In my last post, I covered cloud-native computing as one of several major trends in the Mobile industry I have been observing since joining Robin.io in May. Next, I’d like to dive into open architectures and how they are now critical to Mobile Network Operators (MNOs).
Trend #2 – Open Architectures
Beyond the cloud-native activities, every single mobile network function is being tasked to move to an open architecture model. CNCF, ONAP, OSM, ORAN Alliance, TIP, and others are all driving hard and fast towards open and interoperable standards. MNOs require flexibility to have multiple (even swappable) hardware and software vendors all while leveraging interoperable APIs to manage workflows and services across a both a flexible and abstracted architecture. I’m not sure 5G economics will work without it. If you think about the downward average revenue per user (ARPU) pressure MNOs have been battling, it will only continue with 5G. In fact, the pressure will increase given the level of investment, density and service innovation that comes with 5G. MNOs have to change the way they build and manage not just their networks but their service creation, provisioning and delivery. Migrating to an open architecture enables abstracted orchestration and workflow management.
Why does this matter? Vendor-specific scripts, protocols and interfaces ruin any chance MNOs have for full network scalability. Sure, one network application may be able to scale using the vendors’ proprietary methods. But if the OSS/BSS directs the network to instantiate a network slice, for example, the orchestration platform has to be able to identify available resources and deploy numerous applications, configurations and services in minutes, not days or weeks.
There is significant work being done on this topic in the area of Open RAN. I see that Open RAN is fundamentally about democratizing the RAN. Disaggregating the radio unit from the baseband processing functions (i.e. Distributed Unit or DU) as well as separating the real-time DU functions from the non-real time L2 and L3 functions such as Radio Intelligent Controller (RIC) and Central Unit functions, are fundamental to Open RAN. And running DU and CU software from different vendors on any properly specified commercial hardware is where significant technical and commercial benefits can be realized. I’ve also learned open doesn’t always mean OPEN. Some vendors are claiming to be open but are still slow to adopt full open and interoperable interfaces.
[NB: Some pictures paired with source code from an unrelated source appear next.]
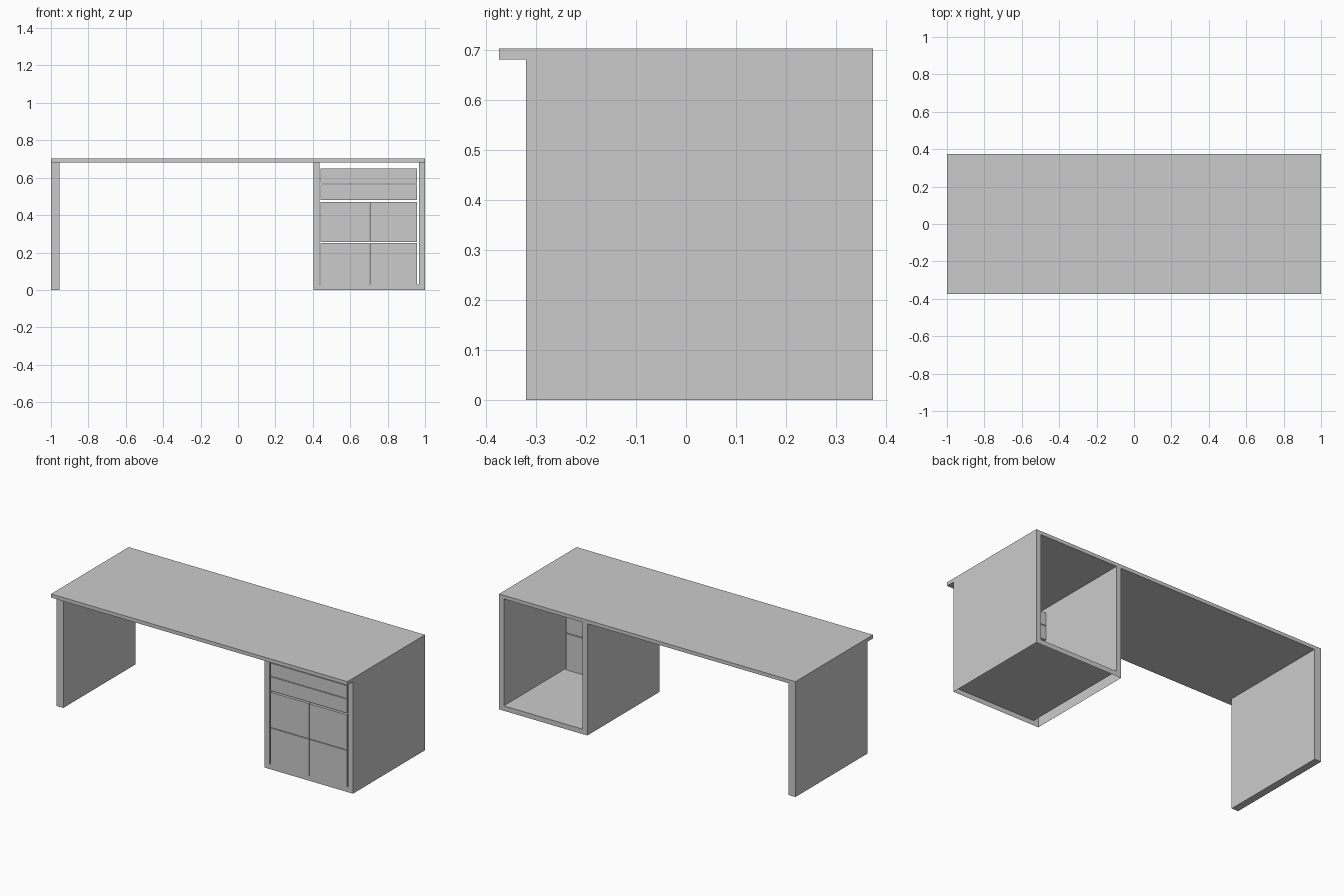
import bpy, bmesh
from mathutils import Vector

if "Cube" in bpy.data.objects:
    bpy.data.objects.remove(bpy.data.objects["Cube"])

FRONT, BACK = -0.32, 0.374      # depth range of the legs and cabinet
UNDER, TOP = 0.682, 0.704       # underside and upper face of the desktop


def finish(name, bm):
    mesh = bpy.data.meshes.new(name)
    bm.to_mesh(mesh)
    bm.free()
    obj = bpy.data.objects.new(name, mesh)
    bpy.context.collection.objects.link(obj)
    return obj


def box(name, x, y, z):
    """Box from (min, max) ranges on each axis."""
    bm = bmesh.new()
    bmesh.ops.create_cube(bm, size=1)
    for v in bm.verts:
        v.co = Vector([r[0] if c < 0 else r[1] for c, r in zip(v.co, (x, y, z))])
    return finish(name, bm)


# Desktop and left support panel
box("desktop", (-1, 1), (-0.374, BACK), (UNDER, TOP))
box("left_leg_panel", (-1, -0.955), (FRONT, BACK), (0, UNDER))

# Cabinet carcass: U-shaped profile extruded in depth, hollow from below
x0, x1, wall, floor = 0.404, 1.0, 0.032, 0.03
profile = [(x0, 0), (x1, 0), (x1, UNDER), (x1 - wall, UNDER), (x1 - wall, floor),
           (x0 + wall, floor), (x0 + wall, UNDER), (x0, UNDER)]
bm = bmesh.new()
face = bm.faces.new([bm.verts.new((x, FRONT, z)) for x, z in profile])
ext = bmesh.ops.extrude_face_region(bm, geom=[face], use_keep_orig=True)
bmesh.ops.translate(bm, vec=(0, BACK - FRONT, 0),
                    verts=[g for g in ext["geom"] if isinstance(g, bmesh.types.BMVert)])
bmesh.ops.recalc_face_normals(bm, faces=bm.faces)
open_faces = [f for f in bm.faces if abs(f.normal.z) > 0.9
              and (f.calc_center_median().z < 0.001 or f.calc_center_median().z > 0.6)]
bmesh.ops.delete(bm, geom=open_faces, context='FACES_ONLY')
finish("cabinet_carcass", bm)

# Drawer and door blocks, separated by narrow see-through gaps
left, mid, right, gap = 0.442, 0.704, 0.958, 0.002
depth = (FRONT, -0.21)
for name, z in (("lower_drawer", (0.48, 0.567 - gap)), ("upper_drawer", (0.567 + gap, 0.648))):
    box(name, (left, right), depth, z)
for row, z in (("lower", (floor, 0.254 - gap)), ("upper", (0.254 + gap, 0.47))):
    box(row + "_left_door", (left, mid - gap), depth, z)
    box(row + "_right_door", (mid + gap, right), depth, z)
That then hinders the benefit of the third trend I will cover in the next post – automation. In the meantime, please feel free to check out the Robin website for more information.